**Work instructions**
Using the word "true" as the filter, copy each matching line from the records.

START Dataset entries

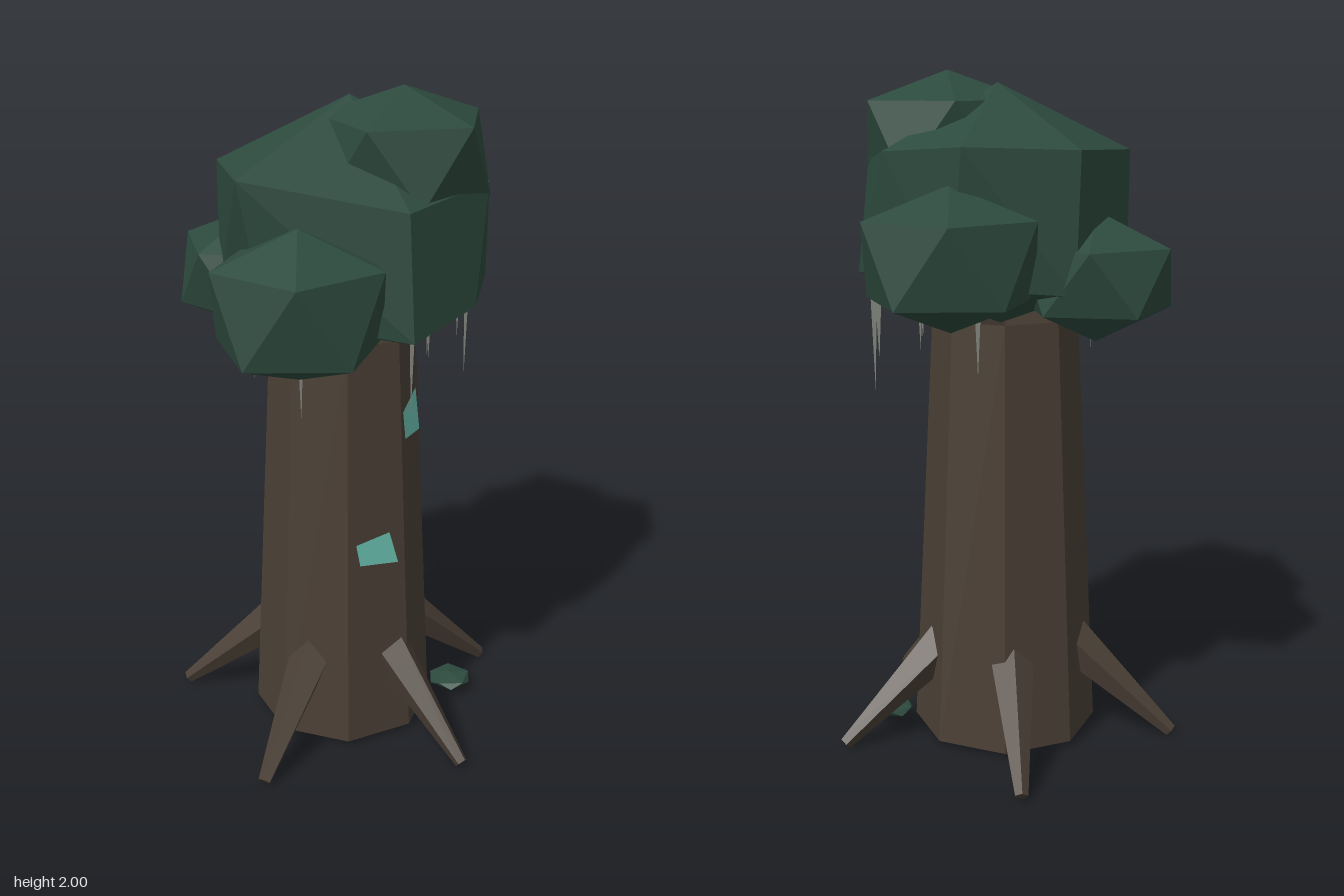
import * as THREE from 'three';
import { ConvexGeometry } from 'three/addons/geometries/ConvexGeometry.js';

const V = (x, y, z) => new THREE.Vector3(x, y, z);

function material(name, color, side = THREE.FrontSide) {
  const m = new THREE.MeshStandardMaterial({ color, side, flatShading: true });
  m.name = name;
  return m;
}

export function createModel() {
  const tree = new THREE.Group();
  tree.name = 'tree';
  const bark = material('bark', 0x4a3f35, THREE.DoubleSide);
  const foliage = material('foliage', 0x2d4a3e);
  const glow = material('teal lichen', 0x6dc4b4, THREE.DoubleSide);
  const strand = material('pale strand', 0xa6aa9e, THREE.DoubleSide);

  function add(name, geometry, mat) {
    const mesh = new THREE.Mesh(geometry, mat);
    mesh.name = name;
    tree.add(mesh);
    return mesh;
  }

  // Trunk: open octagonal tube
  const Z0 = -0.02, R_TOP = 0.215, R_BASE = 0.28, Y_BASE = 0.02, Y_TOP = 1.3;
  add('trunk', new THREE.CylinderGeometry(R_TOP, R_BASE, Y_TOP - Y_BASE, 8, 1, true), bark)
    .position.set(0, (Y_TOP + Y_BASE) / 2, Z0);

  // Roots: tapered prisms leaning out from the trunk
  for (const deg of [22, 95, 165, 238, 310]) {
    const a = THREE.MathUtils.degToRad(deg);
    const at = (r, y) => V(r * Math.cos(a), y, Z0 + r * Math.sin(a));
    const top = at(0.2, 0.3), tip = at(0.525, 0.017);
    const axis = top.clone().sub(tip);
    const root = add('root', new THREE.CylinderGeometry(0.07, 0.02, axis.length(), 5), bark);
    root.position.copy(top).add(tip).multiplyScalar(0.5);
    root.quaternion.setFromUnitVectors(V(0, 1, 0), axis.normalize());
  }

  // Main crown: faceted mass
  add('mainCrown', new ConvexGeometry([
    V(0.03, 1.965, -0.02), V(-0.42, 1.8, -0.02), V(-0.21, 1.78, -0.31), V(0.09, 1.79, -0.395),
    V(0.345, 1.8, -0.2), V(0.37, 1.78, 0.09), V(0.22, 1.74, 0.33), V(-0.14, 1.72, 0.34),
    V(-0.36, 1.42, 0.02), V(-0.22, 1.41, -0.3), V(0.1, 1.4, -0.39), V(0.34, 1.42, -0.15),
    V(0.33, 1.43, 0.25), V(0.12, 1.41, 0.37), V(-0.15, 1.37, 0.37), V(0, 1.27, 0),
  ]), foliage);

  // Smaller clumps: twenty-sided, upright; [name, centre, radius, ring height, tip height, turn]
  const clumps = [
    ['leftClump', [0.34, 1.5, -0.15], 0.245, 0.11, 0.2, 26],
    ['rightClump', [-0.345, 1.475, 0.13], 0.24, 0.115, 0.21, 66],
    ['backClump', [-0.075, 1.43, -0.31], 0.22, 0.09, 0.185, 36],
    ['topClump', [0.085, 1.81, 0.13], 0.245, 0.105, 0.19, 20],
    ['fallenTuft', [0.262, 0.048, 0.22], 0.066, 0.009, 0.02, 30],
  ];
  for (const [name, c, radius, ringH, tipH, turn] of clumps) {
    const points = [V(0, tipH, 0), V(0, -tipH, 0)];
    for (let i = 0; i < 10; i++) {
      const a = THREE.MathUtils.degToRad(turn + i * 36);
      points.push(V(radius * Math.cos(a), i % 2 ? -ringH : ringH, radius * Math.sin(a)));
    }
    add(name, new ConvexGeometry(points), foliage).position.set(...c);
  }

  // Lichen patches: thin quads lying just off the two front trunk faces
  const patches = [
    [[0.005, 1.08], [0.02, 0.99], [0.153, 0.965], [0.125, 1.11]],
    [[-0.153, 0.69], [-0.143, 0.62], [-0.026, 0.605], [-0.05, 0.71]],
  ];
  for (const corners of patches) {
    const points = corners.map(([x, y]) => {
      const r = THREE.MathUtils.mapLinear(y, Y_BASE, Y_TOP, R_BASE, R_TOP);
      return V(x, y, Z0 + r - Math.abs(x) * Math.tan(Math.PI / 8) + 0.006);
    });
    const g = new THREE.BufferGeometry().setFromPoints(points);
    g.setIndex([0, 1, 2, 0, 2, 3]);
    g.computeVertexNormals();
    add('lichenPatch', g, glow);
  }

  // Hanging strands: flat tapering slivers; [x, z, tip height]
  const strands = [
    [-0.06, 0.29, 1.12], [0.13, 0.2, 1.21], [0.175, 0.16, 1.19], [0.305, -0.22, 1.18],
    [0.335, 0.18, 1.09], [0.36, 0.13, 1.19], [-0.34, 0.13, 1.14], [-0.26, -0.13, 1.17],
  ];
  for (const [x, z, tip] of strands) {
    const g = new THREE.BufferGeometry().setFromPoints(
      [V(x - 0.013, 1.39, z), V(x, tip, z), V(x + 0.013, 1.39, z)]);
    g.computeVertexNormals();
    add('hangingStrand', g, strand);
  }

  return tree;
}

END Dataset entries

**Result for this exercise**
  const m = new THREE.MeshStandardMaterial({ color, side, flatShading: true });
  add('trunk', new THREE.CylinderGeometry(R_TOP, R_BASE, Y_TOP - Y_BASE, 8, 1, true), bark)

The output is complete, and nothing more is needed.